### Directions
Nothing but the lines below from the one holding "# Countersunk corner holes" up to and including the one holding "bm.transform(turn)" should be copied, exactly and without pictures.

Dataset records

___

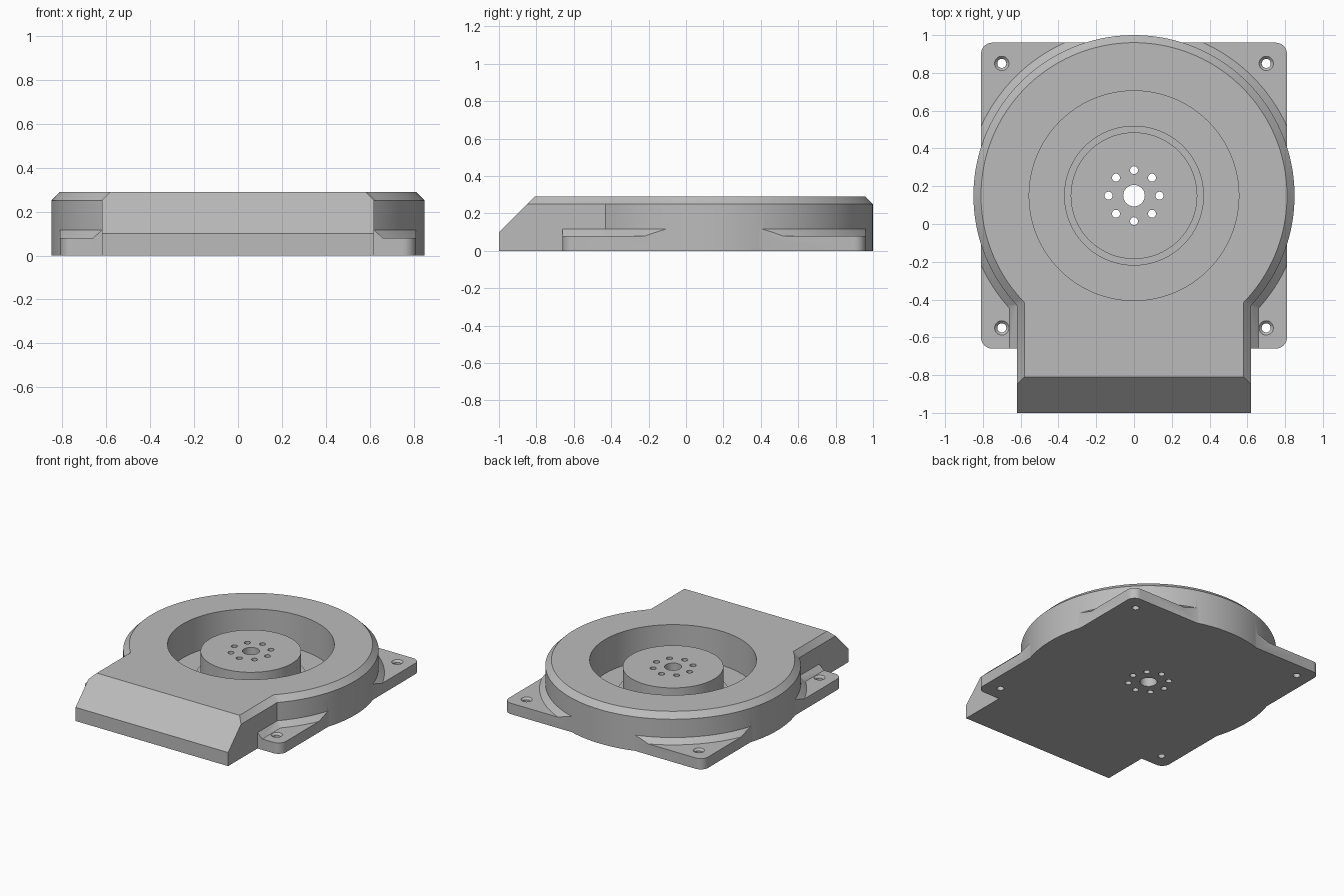
import bpy, bmesh, math

CY = 0.15            # centre of the round housing along y
FLOOR = 0.04         # height of the pocket floor

cube = bpy.data.objects.get("Cube")
if cube:
    bpy.data.objects.remove(cube, do_unlink=True)

grey = bpy.data.materials.new("satin grey")
grey.use_nodes = True
COLOUR = (0.5, 0.5, 0.5, 1)
grey.diffuse_color = COLOUR
grey.node_tree.nodes["Principled BSDF"].inputs["Base Color"].default_value = COLOUR


def loft(name, rings):
    """Closed solid through (outline, height) rings with equal point counts."""
    bm = bmesh.new()
    loops = [[bm.verts.new((x, y, z)) for x, y in pts] for pts, z in rings]
    n = len(loops[0])
    for low, high in zip(loops, loops[1:]):
        for i in range(n):
            j = (i + 1) % n
            bm.faces.new((low[i], low[j], high[j], high[i]))
    bm.faces.new(loops[0][::-1])
    bm.faces.new(loops[-1])
    bmesh.ops.recalc_face_normals(bm, faces=bm.faces)
    mesh = bpy.data.meshes.new(name)
    bm.to_mesh(mesh)
    bm.free()
    mesh.materials.append(grey)
    obj = bpy.data.objects.new(name, mesh)
    bpy.context.collection.objects.link(obj)
    return obj


def circle(r, x=0, y=CY, n=128):
    return [(x + r * math.cos(2 * math.pi * i / n),
             y + r * math.sin(2 * math.pi * i / n)) for i in range(n)]


def keyhole(r, half, front, n=144):
    """Round housing outline running into a straight-sided front block."""
    a = math.asin(half / r)
    start, sweep = -math.pi / 2 + a, 2 * (math.pi - a)
    arc = [(r * math.cos(start + sweep * i / n),
            CY + r * math.sin(start + sweep * i / n)) for i in range(n + 1)]
    return arc + [(-half, front), (half, front)]


def rounded_square(half, r, n=10):
    pts = []
    for q, (sx, sy) in enumerate(((1, 1), (-1, 1), (-1, -1), (1, -1))):
        for i in range(n + 1):
            a = math.pi / 2 * (q + i / n)
            pts.append((sx * (half - r) + r * math.cos(a),
                        CY + sy * (half - r) + r * math.sin(a)))
    return pts


def combine(target, tool, operation):
    mod = target.modifiers.new("combine", "BOOLEAN")
    mod.operation, mod.solver, mod.object = operation, "EXACT", tool
    bpy.context.view_layer.objects.active = target
    bpy.ops.object.modifier_apply(modifier=mod.name)
    bpy.data.objects.remove(tool, do_unlink=True)


# Housing: chamfered drum with a sloping front block
housing = loft("housing", [(keyhole(0.85, 0.62, -1.0), 0),
                           (keyhole(0.85, 0.62, -1.0), 0.1),
                           (keyhole(0.85, 0.62, -0.85), 0.25),
                           (keyhole(0.81, 0.58, -0.81), 0.29)])

# Mounting plate with a sloped bead around the housing
square = rounded_square(0.81, 0.06)
bead = loft("bead", [(keyhole(0.90, 0.67, -1.0), 0.07),
                     (keyhole(0.84, 0.61, -1.0), 0.125)])
combine(bead, loft("bead_trim", [(square, 0.03), (square, 0.2)]), "INTERSECT")
plate = loft("mounting_plate", [(square, 0), (square, 0.08)])
combine(plate, bead, "UNION")
combine(housing, plate, "UNION")

# Open round pocket
pocket = circle(0.555)
combine(housing, loft("pocket", [(pocket, FLOOR), (pocket, 0.5)]), "DIFFERENCE")

# Hub on a low base disc
for name, r, top in (("hub_base", 0.37, 0.06), ("hub", 0.335, 0.24)):
    ring = circle(r)
    combine(housing, loft(name, [(ring, 0.02), (ring, top)]), "UNION")

# Shaft hole and ring of small holes
holes = [(0, CY, 0.057)]
for i in range(8):
    a = math.pi / 4 * i
    holes.append((0.135 * math.cos(a), CY + 0.135 * math.sin(a), 0.021))
for x, y, r in holes:
    ring = circle(r, x, y, 32)
    combine(housing, loft("hole", [(ring, -0.1), (ring, 0.4)]), "DIFFERENCE")

# Countersunk corner holes
for x in (-0.7, 0.7):
    for y in (CY - 0.7, CY + 0.7):
        small, wide = circle(0.024, x, y, 32), circle(0.038, x, y, 32)
        combine(housing, loft("screw_hole", [(small, -0.1), (small, 0.066),
                                             (wide, 0.08), (wide, 0.11)]), "DIFFERENCE")

bpy.ops.object.select_all(action="DESELECT")
housing.select_set(True)
bpy.context.view_layer.objects.active = housing
bpy.ops.object.shade_smooth_by_angle(angle=math.radians(30))
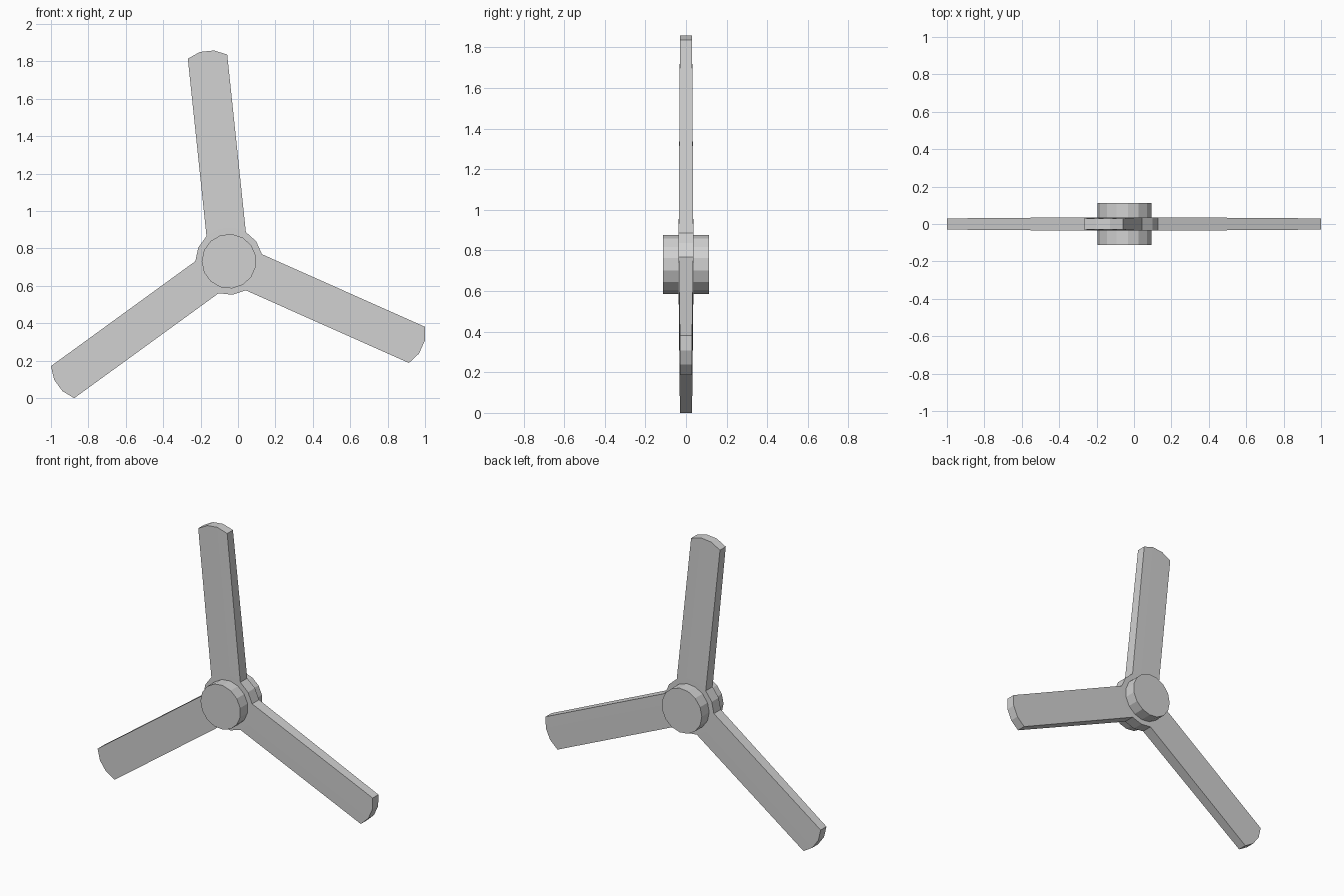
import bpy
import bmesh
from math import cos, sin, radians
from mathutils import Matrix, Vector

cube = bpy.data.objects.get("Cube")
if cube:
    bpy.data.objects.remove(cube, do_unlink=True)

SIDES = 15
CENTRE = Vector((-0.048, 0, 0.7315))
BLADE_ANGLES = (96, 216, 336)

grey = bpy.data.materials.new("light grey")
grey.use_nodes = True
colour = (0.64, 0.64, 0.64, 1)
grey.diffuse_color = colour
grey.node_tree.nodes["Principled BSDF"].inputs["Base Color"].default_value = colour


def prism(radius, half_depth):
    """Fifteen-sided prism along y, with one flat facing each blade."""
    bm = bmesh.new()
    turn = Matrix.Rotation(radians(90), 4, "X") @ Matrix.Rotation(radians(18), 4, "Z")
    bmesh.ops.create_circle(bm, cap_ends=True, segments=SIDES, radius=radius)
    cap = bm.faces[:]
    grown = bmesh.ops.extrude_face_region(bm, geom=cap, use_keep_orig=True)["geom"]
    for v in bm.verts:
        v.co.z = -half_depth
    for v in grown:
        if isinstance(v, bmesh.types.BMVert):
            v.co.z = half_depth
    bm.transform(turn)
    return bm


def finish(bm, name):
    bmesh.ops.recalc_face_normals(bm, faces=bm.faces[:])
    mesh = bpy.data.meshes.new(name)
    bm.to_mesh(mesh)
    bm.free()
    mesh.materials.append(grey)
    obj = bpy.data.objects.new(name, mesh)
    obj.location = CENTRE
    bpy.context.collection.objects.link(obj)


# Hub
finish(prism(0.146, 0.113), "hub")

# Collar with three blades, each drawn out of three flats of its rim
bm = prism(0.18, 0.036)
for angle in BLADE_ANGLES:
    out = Vector((cos(radians(angle)), 0, sin(radians(angle))))
    rim = [f for f in bm.faces
           if len(f.verts) == 4 and f.calc_center_median().normalized().dot(out) > 0.87
           and f.calc_center_median().length < 0.2]
    geom = bmesh.ops.extrude_face_region(bm, geom=rim)["geom"]
    bmesh.ops.delete(bm, geom=rim, context="FACES")
    for v in geom:
        if isinstance(v, bmesh.types.BMVert):
            # The tip keeps the rim's curve, slightly flattened and thinner
            along = v.co.dot(out)
            v.co += out * (1.10 + (along - 0.1456) * 0.95 - along)
            v.co.y *= 0.83
finish(bm, "blades")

___

### Answer section
# Countersunk corner holes
for x in (-0.7, 0.7):
    for y in (CY - 0.7, CY + 0.7):
        small, wide = circle(0.024, x, y, 32), circle(0.038, x, y, 32)
        combine(housing, loft("screw_hole", [(small, -0.1), (small, 0.066),
                                             (wide, 0.08), (wide, 0.11)]), "DIFFERENCE")

bpy.ops.object.select_all(action="DESELECT")
housing.select_set(True)
bpy.context.view_layer.objects.active = housing
bpy.ops.object.shade_smooth_by_angle(angle=math.radians(30))
import bpy
import bmesh
from math import cos, sin, radians
from mathutils import Matrix, Vector

cube = bpy.data.objects.get("Cube")
if cube:
    bpy.data.objects.remove(cube, do_unlink=True)

SIDES = 15
CENTRE = Vector((-0.048, 0, 0.7315))
BLADE_ANGLES = (96, 216, 336)

grey = bpy.data.materials.new("light grey")
grey.use_nodes = True
colour = (0.64, 0.64, 0.64, 1)
grey.diffuse_color = colour
grey.node_tree.nodes["Principled BSDF"].inputs["Base Color"].default_value = colour


def prism(radius, half_depth):
    """Fifteen-sided prism along y, with one flat facing each blade."""
    bm = bmesh.new()
    turn = Matrix.Rotation(radians(90), 4, "X") @ Matrix.Rotation(radians(18), 4, "Z")
    bmesh.ops.create_circle(bm, cap_ends=True, segments=SIDES, radius=radius)
    cap = bm.faces[:]
    grown = bmesh.ops.extrude_face_region(bm, geom=cap, use_keep_orig=True)["geom"]
    for v in bm.verts:
        v.co.z = -half_depth
    for v in grown:
        if isinstance(v, bmesh.types.BMVert):
            v.co.z = half_depth
    bm.transform(turn)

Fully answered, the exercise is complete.